To say that India is not capitalizing on its highly acclaimed ‘demographic dividend’ would not be incorrect. The Associated Chambers of Commerce and Industry of India (ASSOCHAM) reports that merely 20% out of the five million students who graduate every year get employed in India. The above figure is substantiated by the 2019 ‘India Skills Report’ by Wheebox, People Strong and CII, which states that only 46% of Indian students are employable.
Industry leaders have often pointed out the lack of conformity between what is taught in classrooms and what is required by the industry. In order to address the skill gap, the Government of India had set up Ministry of Skill Development & Entrepreneurship (MSDE) and schemes under its purview such as Pradhan Mantri Kaushal Vikas Yojana (PMKVY), Skill India, SANKALP and National Skill Development Mission etc. However, despite these schemes and as per a 2016 report by the Labour Bureau, around 58% of unemployed graduates and 62% of post-graduates have mentioned ‘non-availability of jobs matching their skill and education’ as the primary reason for their unemployment.
India needs to look at creating a framework for institutionalizing skill development and vocational education within the school system. To this regard, the new National Education Policy 2020 (NEP) intends to bring a complete overhaul of India’s education system. The NEP 2020 aims to integrate vocational education into mainstream education in a phased manner by creation of a National Higher Education Qualification Framework (NHEQF), which will be coordinated with the National Skills Qualification Framework (NSQF) for ease of mobility between streams. The policy has planned vocational skill exposure starting from the middle and secondary grade through internship opportunities with indigenous artisans, craftsmen and blue-collared professionals.

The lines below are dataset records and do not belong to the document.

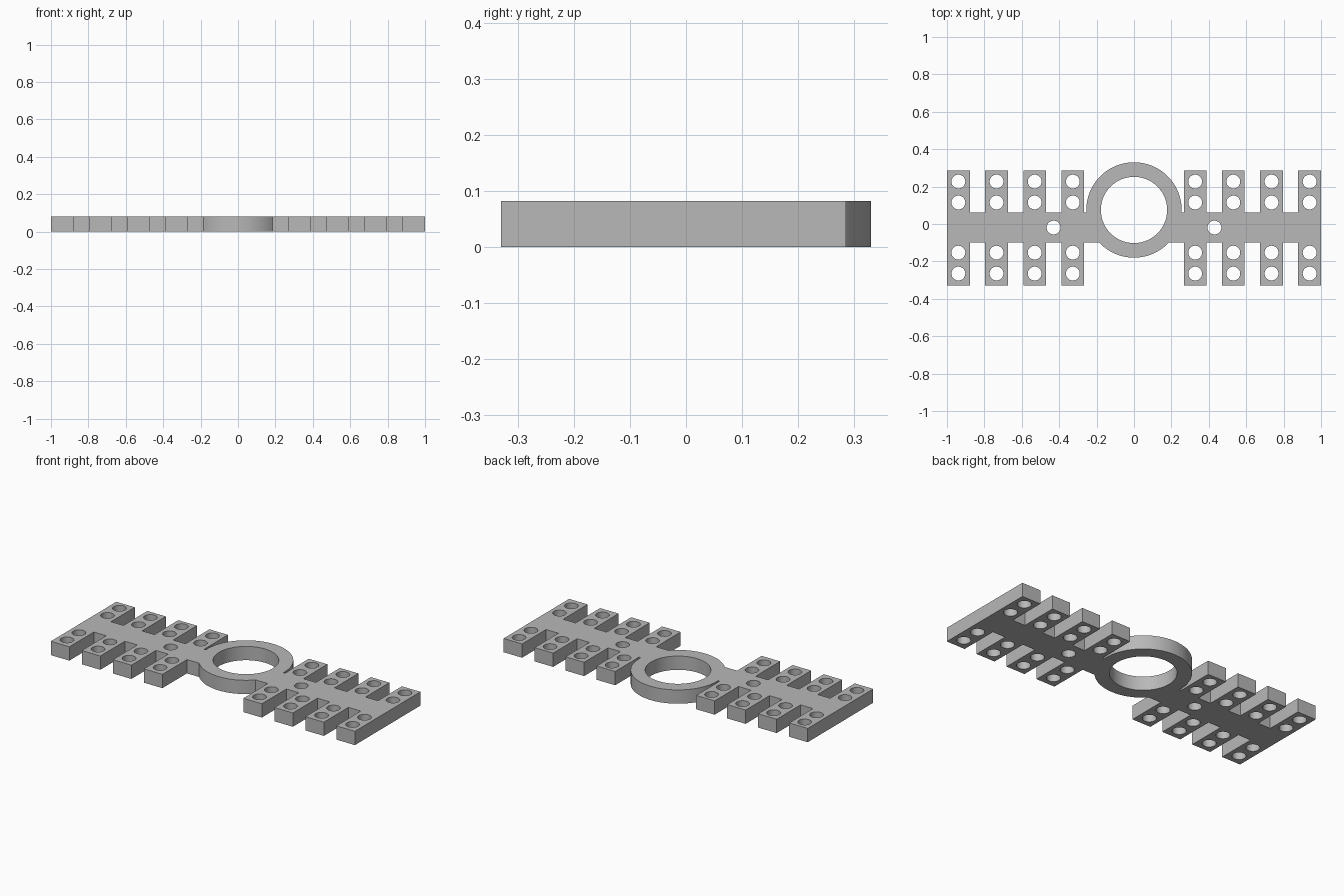
import bpy, bmesh
from math import sin, cos, asin, pi, radians

cube = bpy.data.objects.get("Cube")
if cube:
    bpy.data.objects.remove(cube)

THICK = 0.082
RING_Y, RING_OUT, RING_IN = 0.075, 0.255, 0.177
BAR_LOW, BAR_HIGH = -0.10, 0.061
TOOTH_LOW, TOOTH_HIGH = -0.33, 0.285
TOOTH_W = 0.122
TEETH = [1 - TOOTH_W - 0.204 * i for i in range(3, -1, -1)]


def arc(cx, cy, r, start, end, steps):
    return [(cx + r * cos(start + (end - start) * i / steps),
             cy + r * sin(start + (end - start) * i / steps)) for i in range(steps + 1)]


def circle(cx, cy, r, steps):
    return arc(cx, cy, r, 0, 2 * pi, steps)[:-1]


def comb(base, tip):
    """Square teeth along one edge of the bar, running outwards."""
    pts = []
    for x in TEETH:
        pts += [(x, base), (x, tip), (x + TOOTH_W, tip), (x + TOOTH_W, base)]
    return pts[:-1]


# Outline of the left half, front to back, then mirrored
low_angle = asin((BAR_LOW - RING_Y) / RING_OUT)
high_angle = asin((BAR_HIGH - RING_Y) / RING_OUT)
half = arc(0, RING_Y, RING_OUT, -pi / 2, low_angle, 14)
half += comb(BAR_LOW, TOOTH_LOW)
half += comb(BAR_HIGH, TOOTH_HIGH)[::-1]
half += arc(0, RING_Y, RING_OUT, high_angle, pi / 2, 28)
outline = half + [(-x, y) for x, y in half[-2:0:-1]]

# Central opening, tooth holes and the two bar holes
loops = [outline, circle(0, RING_Y, RING_IN, 96)]
for side in (-1, 1):
    for x in TEETH:
        for y in (-0.265, -0.153, 0.115, 0.227):
            loops.append(circle(side * (x + TOOTH_W / 2), y, 0.037, 40))
    loops.append(circle(side * 0.43, -0.019, 0.037, 40))

# Fill the flat profile and raise it into a plate
bm = bmesh.new()
for pts in loops:
    verts = [bm.verts.new((x, y, 0)) for x, y in pts]
    for a, b in zip(verts, verts[1:] + verts[:1]):
        bm.edges.new((a, b))
bmesh.ops.triangle_fill(bm, use_beauty=True, use_dissolve=False,
                        edges=bm.edges[:], normal=(0, 0, 1))
raised = bmesh.ops.extrude_face_region(bm, geom=bm.faces[:], use_keep_orig=True)["geom"]
bmesh.ops.translate(bm, vec=(0, 0, THICK),
                    verts=[v for v in raised if isinstance(v, bmesh.types.BMVert)])
bmesh.ops.recalc_face_normals(bm, faces=bm.faces[:])

mesh = bpy.data.meshes.new("toothed_ring_plate")
bm.to_mesh(mesh)
bm.free()
plate = bpy.data.objects.new("toothed_ring_plate", mesh)
bpy.context.collection.objects.link(plate)

# Plain grey finish
grey = bpy.data.materials.new("grey")
grey.use_nodes = True
colour = (0.48, 0.48, 0.48, 1)
grey.diffuse_color = colour
grey.node_tree.nodes["Principled BSDF"].inputs["Base Color"].default_value = colour
mesh.materials.append(grey)

# Smooth round walls, sharp corners
bpy.ops.object.select_all(action="DESELECT")
plate.select_set(True)
bpy.context.view_layer.objects.active = plate
bpy.ops.object.shade_smooth_by_angle(angle=radians(30))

In alignment with the Sustainable Development Goal 4 which aims to “ensure inclusive and equitable quality education and promote lifelong learning opportunities for all”, the NEP 2020 intends to realize the full potential of India’s demographic dividend. The secondary schools will collaborate with ITIs, polytechnics, local industries etc for integrating vocational education in the educational offerings of the secondary schools. Higher education institutions will offer vocational education in partnership with industry and civil society organizations. The policy aims to expose at least 50% students from schools and higher education institutions to vocational education by 2025. The focus areas for vocational education will be chosen based on skills gap analysis and mapping of local opportunities. National Committee for the Integration of Vocational Education (NCIVE), will be constituted by MHRD, consisting of experts in vocational education and representatives from Ministries and Industries, to oversee the efforts. The NEP 2020 is definitely a right step towards the right direction, however, it needs to be supported by robust structural changes in the current learning ecosystem to ensure holistic development of learners.
The foundations for an effective, efficient and sustainable skill development ecosystem had been laid over the course of the last few years, however, it is time now to build upon it. As per a Bloomberg Economic article and its projections, India’s GDP will grow from $2.7 trillion in 2019 to $5 trillion by 2025 and $8.4 trillion by 2030. Whether we achieve it or not depends on how we capitalize this decade and how effectively we eliminate the causes of disruptions. We must utilize this opportunity to rebuild ourselves rationally and critically with greater impetus. The task is herculean but not impossible. The distance between a probable future and a possible future is always shortened by resilience and determination. Making our youth future ready is a call that we can’t miss!
DISCLAIMER : Views expressed above are the author’s own.